Many students do not receive the mental health and educational services they require. Whether it is due to circumstance, such as the COVID-19 pandemic, or a lack of services in their area, these “service gaps” result in real limitations for students. For example, it s well-known that many disorders can be effectively resolved with early identification and intervention.
Online psychoeducational assessments have the potential to be part of the solution to the service gap. This technology greatly improves access to qualified professionals and the mental health services they provide.
It is encouraging to know that online psychological and learning tools have enjoyed a measured and stepwise approach to use. Secure, internet-based testing systems – fully customisable – have long been widely used, particularly in employee recruitment and health.
The same tools and technology were next used by universities and colleges for online learning and examinations. Primary and secondary schools followed suit, using standardised online assessments to gauge student learning. Research has shown that both students and teachers prefer online testing tools to old “pencil-and-paper” exams.
For individuals seeking therapy online, the results have been similarly positive. E-therapy clients are predominantly satisfied with what the service provides, with communication and connection generally unaffected by the medium. Cognitive-Behavioural Therapy (CBT) has been shown to remain especially effective online, especially when treating mood anxiety disorders. As such, the observational data necessary for psychoeducational assessments is believed to be very adequately provided for through online means.
Although Educational Psychologists remain cautious about remote online administration of psychoeducational assessments, preliminary research supports that this mode of delivery produces valid results.
The following are important and necessary considerations when administering online assessments. A fully integrated online assessment service will ensure that all these items are fully addressed:
This important “test guide” should have an understanding of the process. Their training should include test-specific tips on how to enhance administration effectiveness to increase the overall validity of findings.
Test security should always be observed. Materials should be kept in a lockable cabinet.
A computer with a webcam and a headset are necessary to adhere to standard modes of delivery best supported by research. Test developers also stipulate that certain tools (e.g. WISC-V) can only be administered remotely via specific platforms (e.g. Q-Interactive).
Student need is undoubtedly high and access to services across English-medium international schools remains low.
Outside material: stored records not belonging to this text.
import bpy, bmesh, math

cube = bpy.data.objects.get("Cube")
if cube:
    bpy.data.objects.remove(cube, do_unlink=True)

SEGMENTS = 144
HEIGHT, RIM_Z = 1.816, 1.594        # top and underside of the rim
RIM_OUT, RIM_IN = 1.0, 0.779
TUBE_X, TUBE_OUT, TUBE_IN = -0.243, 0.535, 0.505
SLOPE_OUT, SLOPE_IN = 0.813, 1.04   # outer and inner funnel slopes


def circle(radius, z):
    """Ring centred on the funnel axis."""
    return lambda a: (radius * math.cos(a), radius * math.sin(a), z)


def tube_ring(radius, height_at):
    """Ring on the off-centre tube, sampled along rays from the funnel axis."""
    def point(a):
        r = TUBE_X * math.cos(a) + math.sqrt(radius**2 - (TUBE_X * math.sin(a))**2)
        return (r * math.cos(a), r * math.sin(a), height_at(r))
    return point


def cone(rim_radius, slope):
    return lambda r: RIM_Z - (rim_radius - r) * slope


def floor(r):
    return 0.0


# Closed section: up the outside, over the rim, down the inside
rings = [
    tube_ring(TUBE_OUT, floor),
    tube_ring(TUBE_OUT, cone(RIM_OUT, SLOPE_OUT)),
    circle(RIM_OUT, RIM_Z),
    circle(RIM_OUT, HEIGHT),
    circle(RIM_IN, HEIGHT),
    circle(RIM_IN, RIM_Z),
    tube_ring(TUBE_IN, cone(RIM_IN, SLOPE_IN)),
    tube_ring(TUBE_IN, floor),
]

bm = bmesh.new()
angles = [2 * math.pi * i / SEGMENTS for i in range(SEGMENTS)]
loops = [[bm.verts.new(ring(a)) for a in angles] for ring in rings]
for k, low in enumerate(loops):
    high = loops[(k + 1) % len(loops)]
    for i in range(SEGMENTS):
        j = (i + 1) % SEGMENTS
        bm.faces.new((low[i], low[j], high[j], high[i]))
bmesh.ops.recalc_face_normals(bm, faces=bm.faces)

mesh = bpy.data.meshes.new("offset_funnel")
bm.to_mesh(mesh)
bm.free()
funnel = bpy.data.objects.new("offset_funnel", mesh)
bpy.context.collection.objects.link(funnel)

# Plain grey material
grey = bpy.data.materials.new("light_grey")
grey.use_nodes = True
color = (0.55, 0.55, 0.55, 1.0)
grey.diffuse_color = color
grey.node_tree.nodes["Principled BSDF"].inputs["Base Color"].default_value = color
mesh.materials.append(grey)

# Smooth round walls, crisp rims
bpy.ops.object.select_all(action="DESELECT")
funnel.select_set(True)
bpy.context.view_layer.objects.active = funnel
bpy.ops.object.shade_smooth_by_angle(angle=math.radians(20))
Fortunately, in the face of this service gap, there is scope for the ethical and valid provision of online assessments post-pandemic. Practitioners and school psychologists should proceed with due care and diligence to ensure the validity of test findings.
The BFDC Assessment Department is a leader in Online Assessments. Contact Dr. Kristie Craigen for further information.